→ **TASK INSTRUCTIONS**:
Whatever appears in the records, retype it exactly, except for the pictures.

· · · ·

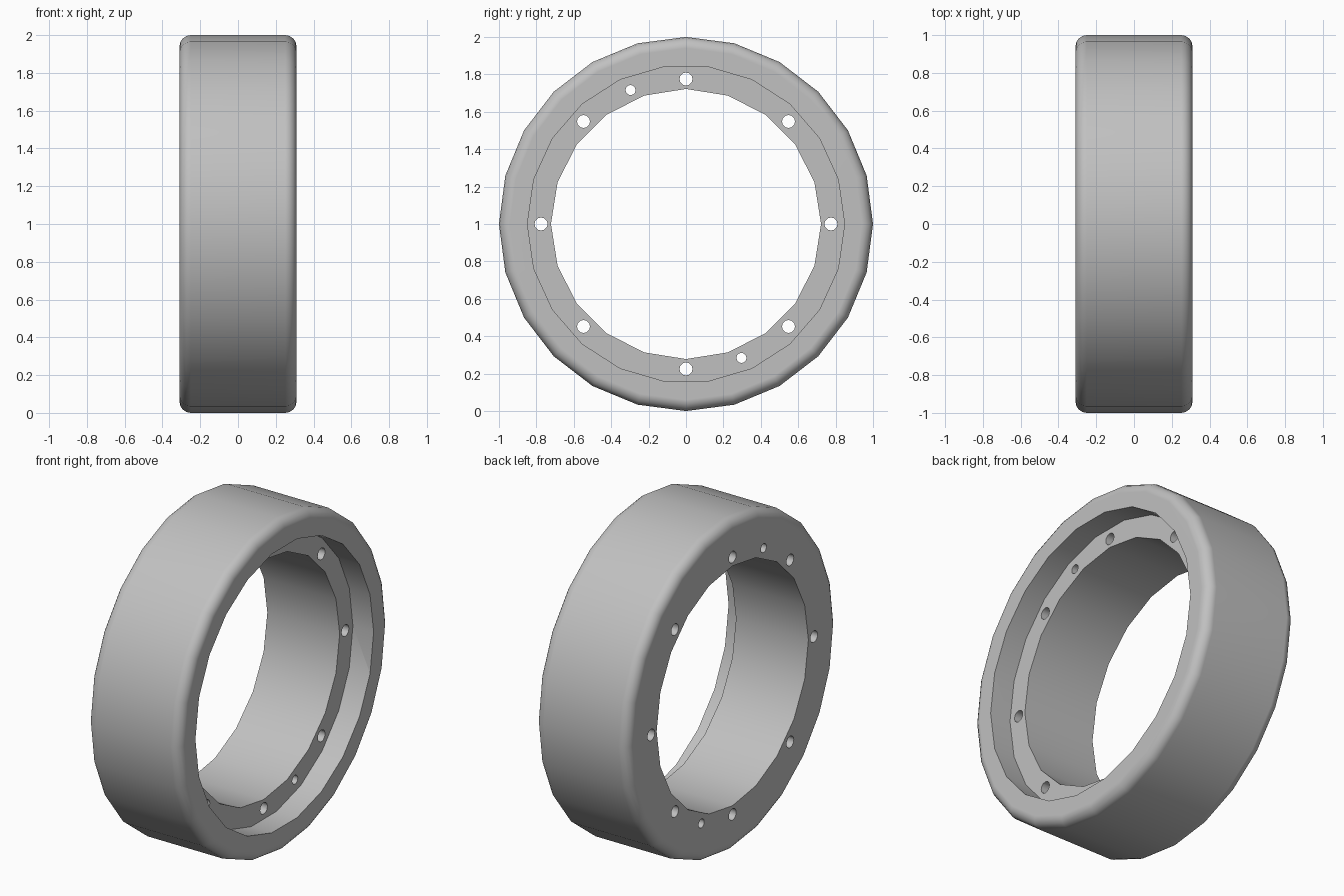
import bpy, bmesh
from math import cos, sin, pi, radians

cube = bpy.data.objects.get("Cube")
if cube:
    bpy.data.objects.remove(cube, do_unlink=True)

HALF_WIDTH = 0.31
RADIUS = 1.0
FILLET = 0.06
FLOOR_X = 0.172          # depth position of the recess floor
BOLT_CIRCLE = 0.775

# Single plain metal colour
grey = bpy.data.materials.new("light_grey_metal")
grey.use_nodes = True
colour = (0.53, 0.53, 0.53, 1)
grey.diffuse_color = colour
shader = next(n for n in grey.node_tree.nodes if n.type == 'BSDF_PRINCIPLED')
shader.inputs["Base Color"].default_value = colour


def add_turned(bm, profile, sides, cy=0.0, cz=1.0):
    """Closed solid turned around an axis along x; profile is (x, radius) pairs."""
    rings = []
    for x, r in profile:
        angles = [2 * pi * i / sides for i in range(sides)]
        rings.append([bm.verts.new((x, cy + r * cos(a), cz + r * sin(a))) for a in angles])
    for low, high in zip(rings, rings[1:]):
        for i in range(sides):
            j = (i + 1) % sides
            bm.faces.new((low[i], low[j], high[j], high[i]))
    bm.faces.new(rings[0][::-1])
    bm.faces.new(rings[-1])


def finish(bm, name):
    bmesh.ops.recalc_face_normals(bm, faces=bm.faces)
    mesh = bpy.data.meshes.new(name)
    bm.to_mesh(mesh)
    bm.free()
    mesh.materials.append(grey)
    obj = bpy.data.objects.new(name, mesh)
    bpy.context.collection.objects.link(obj)
    return obj


def cut(target, cutter):
    cutter.hide_render = True
    mod = target.modifiers.new("cut", 'BOOLEAN')
    mod.operation = 'DIFFERENCE'
    mod.solver = 'EXACT'
    mod.object = cutter
    bpy.context.view_layer.objects.active = target
    bpy.ops.object.modifier_apply(modifier=mod.name)
    bpy.data.objects.remove(cutter, do_unlink=True)


# Outer body with rounded shoulders
steps = 4
shoulder = [(HALF_WIDTH - FILLET + FILLET * sin(a), RADIUS - FILLET + FILLET * cos(a))
            for a in (pi / 2 * i / steps for i in range(steps + 1))]
profile = [(-x, r) for x, r in reversed(shoulder)] + shoulder
bm = bmesh.new()
add_turned(bm, profile, 24)
ring = finish(bm, "wheel_ring")

# Central bore
bm = bmesh.new()
add_turned(bm, [(-0.5, 0.722), (0.5, 0.722)], 20)
cut(ring, finish(bm, "bore_cutter"))

# Shallow recess on the left face
bm = bmesh.new()
add_turned(bm, [(FLOOR_X, 0.848), (0.5, 0.848)], 22)
cut(ring, finish(bm, "recess_cutter"))

# Eight bolt holes and two smaller pin holes
bm = bmesh.new()
holes = [(45 * i, 0.035) for i in range(8)] + [(112.5, 0.027), (292.5, 0.027)]
for degrees, r in holes:
    a = radians(degrees)
    add_turned(bm, [(-0.5, r), (0.5, r)], 12,
               BOLT_CIRCLE * cos(a), 1 + BOLT_CIRCLE * sin(a))
cut(ring, finish(bm, "hole_cutter"))

# Smooth turned surfaces, crisp machined edges
bpy.ops.object.select_all(action='DESELECT')
ring.select_set(True)
bpy.context.view_layer.objects.active = ring
bpy.ops.object.shade_smooth_by_angle(angle=radians(40))
weighted = ring.modifiers.new("even_shading", 'WEIGHTED_NORMAL')
weighted.keep_sharp = True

· · · ·

→ **OUTPUT BELOW**:
import bpy, bmesh
from math import cos, sin, pi, radians

cube = bpy.data.objects.get("Cube")
if cube:
    bpy.data.objects.remove(cube, do_unlink=True)

HALF_WIDTH = 0.31
RADIUS = 1.0
FILLET = 0.06
FLOOR_X = 0.172          # depth position of the recess floor
BOLT_CIRCLE = 0.775

# Single plain metal colour
grey = bpy.data.materials.new("light_grey_metal")
grey.use_nodes = True
colour = (0.53, 0.53, 0.53, 1)
grey.diffuse_color = colour
shader = next(n for n in grey.node_tree.nodes if n.type == 'BSDF_PRINCIPLED')
shader.inputs["Base Color"].default_value = colour


def add_turned(bm, profile, sides, cy=0.0, cz=1.0):
    """Closed solid turned around an axis along x; profile is (x, radius) pairs."""
    rings = []
    for x, r in profile:
        angles = [2 * pi * i / sides for i in range(sides)]
        rings.append([bm.verts.new((x, cy + r * cos(a), cz + r * sin(a))) for a in angles])
    for low, high in zip(rings, rings[1:]):
        for i in range(sides):
            j = (i + 1) % sides
            bm.faces.new((low[i], low[j], high[j], high[i]))
    bm.faces.new(rings[0][::-1])
    bm.faces.new(rings[-1])


def finish(bm, name):
    bmesh.ops.recalc_face_normals(bm, faces=bm.faces)
    mesh = bpy.data.meshes.new(name)
    bm.to_mesh(mesh)
    bm.free()
    mesh.materials.append(grey)
    obj = bpy.data.objects.new(name, mesh)
    bpy.context.collection.objects.link(obj)
    return obj


def cut(target, cutter):
    cutter.hide_render = True
    mod = target.modifiers.new("cut", 'BOOLEAN')
    mod.operation = 'DIFFERENCE'
    mod.solver = 'EXACT'
    mod.object = cutter
    bpy.context.view_layer.objects.active = target
    bpy.ops.object.modifier_apply(modifier=mod.name)
    bpy.data.objects.remove(cutter, do_unlink=True)


# Outer body with rounded shoulders
steps = 4
shoulder = [(HALF_WIDTH - FILLET + FILLET * sin(a), RADIUS - FILLET + FILLET * cos(a))
            for a in (pi / 2 * i / steps for i in range(steps + 1))]
profile = [(-x, r) for x, r in reversed(shoulder)] + shoulder
bm = bmesh.new()
add_turned(bm, profile, 24)
ring = finish(bm, "wheel_ring")

# Central bore
bm = bmesh.new()
add_turned(bm, [(-0.5, 0.722), (0.5, 0.722)], 20)
cut(ring, finish(bm, "bore_cutter"))

# Shallow recess on the left face
bm = bmesh.new()
add_turned(bm, [(FLOOR_X, 0.848), (0.5, 0.848)], 22)
cut(ring, finish(bm, "recess_cutter"))

# Eight bolt holes and two smaller pin holes
bm = bmesh.new()
holes = [(45 * i, 0.035) for i in range(8)] + [(112.5, 0.027), (292.5, 0.027)]
for degrees, r in holes:
    a = radians(degrees)
    add_turned(bm, [(-0.5, r), (0.5, r)], 12,
               BOLT_CIRCLE * cos(a), 1 + BOLT_CIRCLE * sin(a))
cut(ring, finish(bm, "hole_cutter"))

# Smooth turned surfaces, crisp machined edges
bpy.ops.object.select_all(action='DESELECT')
ring.select_set(True)
bpy.context.view_layer.objects.active = ring
bpy.ops.object.shade_smooth_by_angle(angle=radians(40))
weighted = ring.modifiers.new("even_shading", 'WEIGHTED_NORMAL')
weighted.keep_sharp = True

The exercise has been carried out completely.